TASK DIRECTIONS >> Output exactly, please, the lines of the records below from the one containing "(-.55, -.04, .51, .01)], n=6)" through the final line.

DATA RECORDS >>
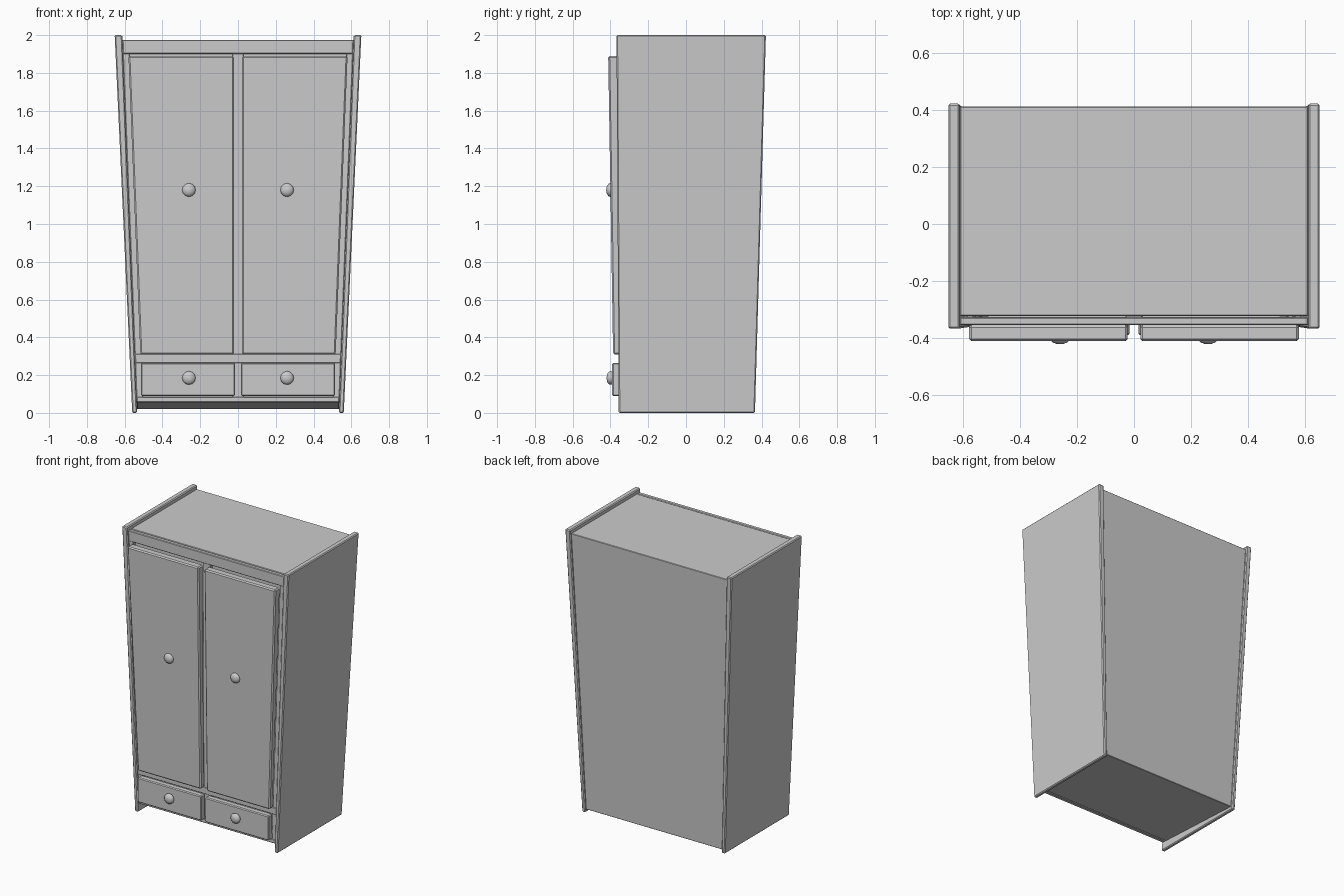
import bpy, bmesh, math
from mathutils import Matrix

if "Cube" in bpy.data.objects:
    bpy.data.objects.remove(bpy.data.objects["Cube"])


# Linear slopes shared by all the tapered parts
def inner(z): return 0.534 + 0.079 * z / 2      # inner face of side panels
def outer(z): return 0.560 + 0.093 * z / 2      # outer face of side panels
def front(z): return -0.356 - 0.012 * z / 2     # front edge of side panels
def back(z): return 0.365 + 0.058 * z / 2       # back edge of side panels


def finish(name, bm, bevel=0.0):
    bmesh.ops.recalc_face_normals(bm, faces=bm.faces)
    me = bpy.data.meshes.new(name)
    bm.to_mesh(me)
    bm.free()
    ob = bpy.data.objects.new(name, me)
    bpy.context.collection.objects.link(ob)
    if bevel:
        m = ob.modifiers.new("Bevel", 'BEVEL')
        m.width = bevel
        m.segments = 1
        m.limit_method = 'ANGLE'
    return ob


def mirror(ob):
    m = ob.modifiers.new("Mirror", 'MIRROR')
    m.use_axis[0] = True
    m.use_mirror_merge = False
    return ob


def tapered_box(name, z0, z1, x0, x1, y0, y1, bevel=0.0, drop_back=0.0):
    """Box whose x and y limits are functions of z; drop_back lowers the bottom rear edge."""
    bm = bmesh.new()
    rings = []
    for z in (z0, z1):
        pts = []
        for fx, fy, at_back in ((x0, y0, 0), (x1, y0, 0), (x1, y1, 1), (x0, y1, 1)):
            zz = z - drop_back * at_back if z == z0 else z
            pts.append(bm.verts.new((fx(zz), fy(zz), zz)))
        rings.append(pts)
    a, b = rings
    bm.faces.new(a)
    bm.faces.new(b)
    for i in range(4):
        j = (i + 1) % 4
        bm.faces.new((a[i], a[j], b[j], b[i]))
    return finish(name, bm, bevel)


def const(v): return lambda z: v
def neg(f): return lambda z: -f(z)
def off(f, d): return lambda z: f(z) + d


# Side panels
mirror(tapered_box("side_panel", 0, 2, inner, outer, front, back, 0.006))

# Cabinet body with sloping underside
tapered_box("cabinet_body", 0.056, 1.975, neg(inner), inner,
            off(front, 0.045), off(back, -0.010), 0.003, drop_back=0.036)

# Front frame
f0, f1 = off(front, 0.012), off(front, 0.040)
for name, z0, z1 in (("top_rail", 1.90, 1.975), ("middle_rail", 0.262, 0.312),
                     ("bottom_rail", 0.056, 0.085)):
    tapered_box(name, z0, z1, neg(inner), inner, f0, f1, 0.004)
mirror(tapered_box("side_stile", 0.07, 1.92, off(inner, -0.035), inner,
                   off(f0, 0.003), f1, 0.003))
tapered_box("centre_stile", 0.07, 1.92, const(-0.03), const(0.03), off(f0, 0.003), f1, 0.003)


# Doors, leaning forward toward the top
def door_front(z): return -0.386 - 0.026 * (z - 0.31) / 1.58
def door_side(z): return 0.517 + 0.063 * (z - 0.31) / 1.58


mirror(tapered_box("door", 0.31, 1.89, const(0.022), door_side, door_front, f0, 0.008))

# Drawers
mirror(tapered_box("drawer", 0.09, 0.265, const(0.015), const(0.514),
                   const(-0.391), f0, 0.006))

# Round knobs
for name, z, y in (("door_knob", 1.18, -0.401), ("drawer_knob", 0.185, -0.399)):
    bm = bmesh.new()
    bmesh.ops.create_uvsphere(bm, u_segments=12, v_segments=8, radius=0.036)
    bm.transform(Matrix.Translation((0.26, y, z)) @ Matrix.Diagonal((1, 0.6, 1, 1))
                 @ Matrix.Rotation(math.pi / 2, 4, 'X'))
    knob = mirror(finish(name, bm))
    knob.data.polygons.foreach_set("use_smooth", [True] * len(knob.data.polygons))
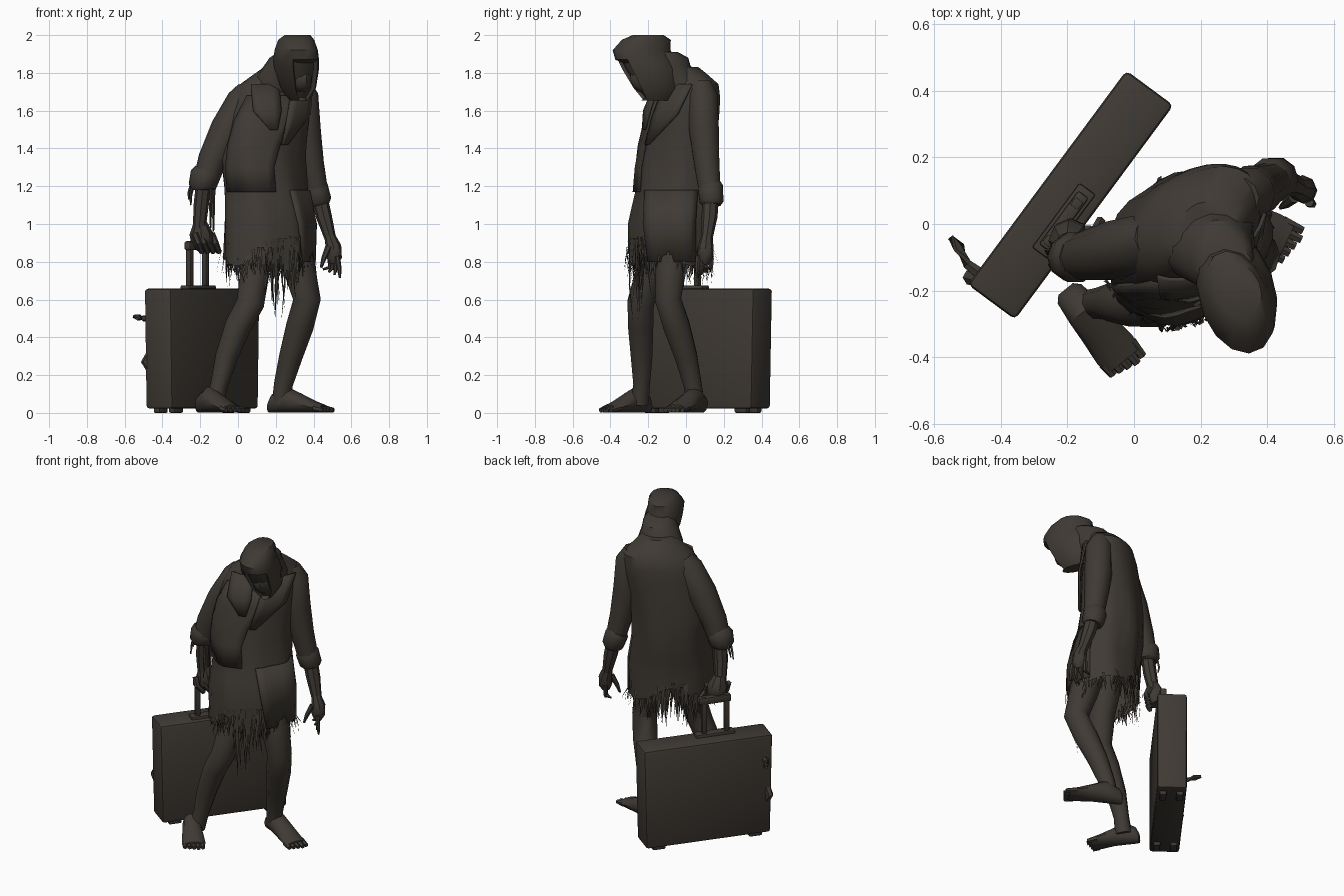
import bpy, bmesh, math, random
from mathutils import Vector, Matrix

if "Cube" in bpy.data.objects:
    bpy.data.objects.remove(bpy.data.objects["Cube"])

random.seed(4)
YAW = Matrix.Rotation(math.radians(22), 3, 'Z')       # hood and collar
COAT_YAW = Matrix.Rotation(math.radians(36), 3, 'Z')  # coat
cloth = bpy.data.materials.new("dark_brown")
cloth.diffuse_color = (0.05, 0.042, 0.034, 1)
cloth.use_nodes = True
cloth.node_tree.nodes["Principled BSDF"].inputs["Base Color"].default_value = cloth.diffuse_color


def finish(name, bm, normals=True):
    if normals:
        bmesh.ops.recalc_face_normals(bm, faces=bm.faces)
    me = bpy.data.meshes.new(name)
    bm.to_mesh(me)
    bm.free()
    me.materials.append(cloth)
    ob = bpy.data.objects.new(name, me)
    bpy.context.collection.objects.link(ob)
    return ob


def skin(bm, rings, caps=(True, True)):
    """Bridge closed rings of points."""
    vs = [[bm.verts.new(p) for p in r] for r in rings]
    n = len(vs[0])
    for a, b in zip(vs, vs[1:]):
        for i in range(n):
            bm.faces.new((a[i], a[(i + 1) % n], b[(i + 1) % n], b[i]))
    if caps[0]:
        bm.faces.new(vs[0][::-1])
    if caps[1]:
        bm.faces.new(vs[-1])


def ring(z, cx, cy, rx, ry, n=14):
    c = Vector((cx, cy, z))
    return [c + YAW @ Vector((rx * math.cos(t), ry * math.sin(t), 0))
            for t in (2 * math.pi * i / n for i in range(n))]


def add_tube(bm, pts, n=8):
    """Round limb through (x, y, z, radius) points."""
    ps = [Vector(p[:3]) for p in pts]
    rings = []
    for i, p in enumerate(ps):
        d = (ps[min(i + 1, len(ps) - 1)] - ps[max(i - 1, 0)]).normalized()
        ref = Vector((0, 1, 0)) if abs(d.y) < 0.8 else Vector((0, 0, 1))
        u = d.cross(ref).normalized()
        v = d.cross(u)
        rings.append([p + pts[i][3] * (u * math.cos(t) + v * math.sin(t))
                      for t in (2 * math.pi * k / n for k in range(n))])
    skin(bm, rings)


def tube(name, *paths, n=8):
    bm = bmesh.new()
    for p in paths:
        add_tube(bm, p, n)
    return finish(name, bm)


# Coat profile: z, centre x, centre y, half width, half depth
COAT = [(0.75, .16, -.078, .252, .208), (1.0, .163, -.078, .255, .203),
        (1.18, .145, -.055, .232, .195), (1.36, .135, -.045, .24, .183),
        (1.5, .155, -.03, .238, .172), (1.65, .178, -.005, .235, .158),
        (1.74, .195, .01, .205, .135), (1.79, .21, -.005, .14, .11), (1.83, .23, -.03, .09, .10)]


def surf(a, z, off=0.0):
    """Point on the coat at angle a and height z."""
    z1 = max(COAT[0][0], min(z, COAT[-1][0]))
    for lo, hi in zip(COAT, COAT[1:]):
        if z1 <= hi[0]:
            break
    t = (z1 - lo[0]) / (hi[0] - lo[0])
    _, cx, cy, rx, ry = [p + (q - p) * t for p, q in zip(lo, hi)]
    fold = 0.008 * math.sin(7 * a + 5 * z) * max(0, min(1, (1.7 - z) * 2))
    return Vector((cx, cy, z)) + COAT_YAW @ Vector(
        ((rx + off + fold) * math.cos(a), (ry + off + fold) * math.sin(a), 0))


def hem(a):
    return 0.79 + 0.11 * abs(math.sin(a)) ** 3 + 0.015 * math.sin(5 * a)


# Coat body
bm = bmesh.new()
N = 28
angles = [2 * math.pi * i / N for i in range(N)]
rings = [[surf(a, hem(a)) for a in angles]]
for z in (1.0, 1.09, 1.18, 1.27, 1.36, 1.5, 1.6, 1.67, 1.74, 1.79, 1.83):
    rings.append([surf(a, z) for a in angles])
skin(bm, rings, (False, True))
finish("coat", bm)


def patch(name, rows, steps=8):
    """Overlapping cloth panel; rows are (z, start deg, end deg, offset)."""
    bm = bmesh.new()
    grid = []
    for z, a0, a1, off in rows:
        grid.append([bm.verts.new(surf(math.radians(a0 - 7 + (a1 - a0) * i / steps), z, off))
                     for i in range(steps + 1)])
    for r, s in zip(grid, grid[1:]):
        for i in range(steps):
            bm.faces.new((r[i], r[i + 1], s[i + 1], s[i]))
    ob = finish(name, bm)
    mod = ob.modifiers.new("thickness", 'SOLIDIFY')
    mod.thickness = 0.012
    return ob


# Wrapped front panel, side panel and lapels
patch("front_flap", [(1.17, -175, -100, .01), (1.3, -175, -100, .014), (1.42, -172, -92, .014),
                     (1.55, -165, -76, .012), (1.68, -150, -70, .008)])
patch("side_panel", [(.80, -66, 0, .008), (1.0, -74, 0, .01), (1.18, -80, 0, .012)])
patch("left_lapel", [(1.5, -108, -98, .02), (1.6, -133, -96, .025), (1.74, -148, -103, .02)], 4)
patch("right_lapel", [(1.42, -90, -82, .02), (1.58, -86, -46, .025), (1.74, -82, -33, .025)], 4)

# Ragged strips along the hem
bm = bmesh.new()
for i in range(280):
    a = random.uniform(0, 2 * math.pi)
    if random.random() < 0.5:
        a = random.choice((-1.87, -1.87, 1.45)) + random.gauss(0, .45)
    mid = abs(math.sin(a)) ** 4
    length = random.uniform(.05, .12) + mid * random.uniform(0, .2)
    if i % 30 == 0:
        a, length = random.gauss(-1.87, .15), random.uniform(.3, .45)
    z = hem(a) + random.uniform(0, .05)
    w = random.uniform(.04, .11)
    inset = random.uniform(-.05, .012)
    p, q = surf(a, z, inset), surf(a + w, z, inset)
    m = (p + q) / 2 + Vector((random.uniform(-.02, .02), random.uniform(-.02, .02), -length * .55))
    tip = m + Vector((random.uniform(-.02, .02), random.uniform(-.02, .02), -length * .45))
    side = (q - p) * .3
    v = [bm.verts.new(c) for c in (p, q, m + side, m - side, tip)]
    bm.faces.new((v[0], v[1], v[2], v[3]))
    bm.faces.new((v[3], v[2], v[4]))
finish("ragged_hem", bm, False)

# Hood with a recessed opening
bm = bmesh.new()
skin(bm, [ring(1.655, .32, -.15, .04, .09), ring(1.72, .315, -.155, .09, .14),
          ring(1.82, .308, -.19, .112, .168), ring(1.87, .308, -.213, .112, .168),
          ring(1.92, .308, -.235, .106, .16),
          ring(1.975, .308, -.21, .088, .135), ring(2.0, .315, -.2, .065, .085)])
bmesh.ops.recalc_face_normals(bm, faces=bm.faces)
facing = YAW @ Vector((0, -1, 0))
opening = [f for f in bm.faces if f.normal.dot(facing) > .55
           and 1.67 < f.calc_center_median().z < 1.86]
bmesh.ops.inset_region(bm, faces=opening, thickness=.018, depth=0)
bmesh.ops.translate(bm, verts=list({v for f in opening for v in f.verts}), vec=-facing * .035)
finish("hood", bm)

# Face inside the hood
bm = bmesh.new()
bmesh.ops.create_uvsphere(bm, u_segments=10, v_segments=7, radius=1, matrix=Matrix.Translation(
    (.335, -.225, 1.775)) @ YAW.to_4x4() @ Matrix.Diagonal((.06, .075, .08, 1)))
finish("face", bm)

# Collar folds round the neck
bm = bmesh.new()
skin(bm, [ring(1.70, .215, -.03, .15, .13), ring(1.77, .225, -.055, .14, .125),
          ring(1.84, .25, -.09, .11, .115), ring(1.88, .265, -.1, .095, .115),
          ring(1.91, .285, -.13, .07, .09)])
finish("collar", bm)

# Sleeves and rolled cuffs
tube("left_sleeve", [(.06, -.045, 1.71, .065), (.03, -.06, 1.65, .09), (-.055, -.08, 1.5, .092),
                     (-.135, -.095, 1.34, .077), (-.18, -.1, 1.2, .064)], n=10)
tube("left_cuff", [(-.165, -.1, 1.28, .066), (-.175, -.1, 1.26, .078),
                   (-.19, -.1, 1.2, .072), (-.19, -.1, 1.18, .055)], n=10)
tube("right_sleeve", [(.32, .08, 1.74, .06), (.345, .09, 1.68, .08), (.355, .095, 1.5, .083),
                      (.385, .11, 1.32, .07), (.425, .13, 1.13, .058)], n=10)
tube("right_cuff", [(.40, .125, 1.21, .06), (.408, .13, 1.19, .07),
                    (.43, .135, 1.12, .066), (.435, .135, 1.10, .05)], n=10)

# Left arm, with a hand closed round the bag handle
tube("left_forearm", [(-.18, -.095, 1.24, .04), (-.195, -.085, 1.1, .04),
                      (-.205, -.065, .98, .034), (-.205, -.055, .93, .04)])
tube("left_hand", [(-.20, -.06, 1.01, .035), (-.195, -.05, .95, .062), (-.19, -.04, .9, .058),
                   (-.19, -.03, .86, .03)])
tube("left_fingers", *[[(-.23 + .03 * i, -.11 + .03 * i, .95, .018),
                        (-.21 + .03 * i, -.12 + .03 * i, .9, .018),
                        (-.19 + .03 * i, -.08 + .03 * i, .85, .015)] for i in range(4)], n=6)

# Right arm with hanging fingers
tube("right_forearm", [(.425, .13, 1.16, .045), (.455, .125, 1.04, .042), (.49, .11, .92, .03)])
tube("right_hand", [(.485, .11, .94, .028), (.505, .105, .88, .042), (.51, .1, .82, .04),
                    (.505, .1, .79, .022)])
tube("right_fingers", *[[(.525 - .012 * i, .065 + .023 * i, .83, .015),
                         (.535 - .016 * i, .06 + .024 * i, .77, .013),
                         (.54 - .03 * i, .06 + .022 * i, .715 + .015 * i, .006)] for i in range(4)],
     [(.48, .08, .88, .018), (.455, .06, .82, .014), (.44, .05, .77, .007)], n=6)

# Torn threads at the left cuff
for i, (x, y, z) in enumerate([(-.13, -.1, .96), (-.145, -.14, .98), (-.25, -.12, 1.1), (-.26, -.08, 1.13)]):
    tube(f"cuff_thread_{i}", [(x * .9 - .01, y, 1.22, .008), (x, y, (z + 1.2) / 2, .008),
                              (x, y - .01, z, .004)], n=4)

# Legs
tube("left_leg", [(.1, -.12, 1.0, .095), (.09, -.19, .75, .078), (.065, -.24, .58, .074),
                  (.0, -.24, .46, .07), (-.06, -.235, .3, .06), (-.1, -.235, .15, .046),
                  (-.125, -.245, .05, .05)], n=10)
tube("right_leg", [(.27, -.06, 1.0, .1), (.325, -.08, .76, .085), (.365, -.095, .6, .073),
                   (.328, -.05, .46, .073), (.28, -.0, .3, .062), (.24, .035, .15, .05),
                   (.23, .05, .05, .05)], n=10)


def foot(name, heel, toe):
    h, t = Vector((*heel, 0)), Vector((*toe, 0))
    side = (t - h).cross(Vector((0, 0, 1))).normalized()
    bm = bmesh.new()
    rings = []
    for s, w, ht in ((0, .028, .06), (.06, .046, .10), (.28, .055, .14), (.5, .06, .105),
                     (.75, .068, .062), (.9, .064, .042)):
        c = h.lerp(t, s)
        rings.append([c + side * w * math.cos(a) + Vector((0, 0, ht * (math.sin(a) + 1) / 2))
                      for a in (2 * math.pi * k / 10 for k in range(10))])
    skin(bm, rings)
    for i in range(5):
        o = side * (-.052 + .026 * i)
        p, q = h.lerp(t, .8) + o, h.lerp(t, 1 - .02 * abs(i - 1)) + o
        add_tube(bm, [(p.x, p.y, .025, .018), (q.x, q.y, .014, .013)], 6)
    return finish(name, bm)


foot("left_foot", (-.205, -.195), (-.01, -.435))
foot("right_foot", (.165, .085), (.49, -.07))

# Suitcase, in its own frame: x along the length, y across the thickness
CASE = Matrix.Translation((-.19, .087, 0)) @ Matrix.Rotation(math.radians(53.5), 4, 'Z')


def block(name, centre, size, bevel=0.0, taper=1.0):
    bm = bmesh.new()
    bmesh.ops.create_cube(bm, size=1, matrix=Matrix.Translation(centre) @ Matrix.Diagonal((*size, 1)))
    for v in bm.verts:
        if v.co.z < centre[2]:
            v.co.x *= taper
    bm.transform(CASE)
    if bevel:
        bmesh.ops.bevel(bm, geom=bm.edges[:], offset=bevel, segments=2, profile=.5, affect='EDGES')
    return finish(name, bm)


block("suitcase", (0, 0, .34), (.8, .176, .635), .016, .965)
for i, s in enumerate((-1, 1)):
    for j, e in enumerate((-1, 1)):
        block(f"case_foot_{i}_{j}", (e * .3, s * .05, .02), (.08, .04, .04), .008)
for i, x in enumerate((-.15, -.01)):
    block(f"handle_post_{i}", (x, -.03, .78), (.03, .03, .26), .005)
block("handle_bar", (-.075, -.03, .885), (.2, .04, .045), .008)
block("handle_base", (-.075, -.03, .66), (.24, .06, .03), .006)

# Broken side grip and latch on the case end
tube("side_grip", [(-.46, -.15, .5, .02), (-.5, -.12, .5, .016), (-.525, -.07, .505, .018),
                   (-.55, -.04, .51, .01)], n=6)
tube("side_latch", [(-.46, -.17, .32, .022), (-.49, -.16, .27, .024), (-.46, -.17, .22, .02)], n=6)

for ob in bpy.context.collection.objects:
    ob.select_set(True)
    bpy.context.view_layer.objects.active = ob
bpy.ops.object.shade_smooth_by_angle(angle=math.radians(40))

SOLUTION BELOW >>
                   (-.55, -.04, .51, .01)], n=6)
tube("side_latch", [(-.46, -.17, .32, .022), (-.49, -.16, .27, .024), (-.46, -.17, .22, .02)], n=6)

for ob in bpy.context.collection.objects:
    ob.select_set(True)
    bpy.context.view_layer.objects.active = ob
bpy.ops.object.shade_smooth_by_angle(angle=math.radians(40))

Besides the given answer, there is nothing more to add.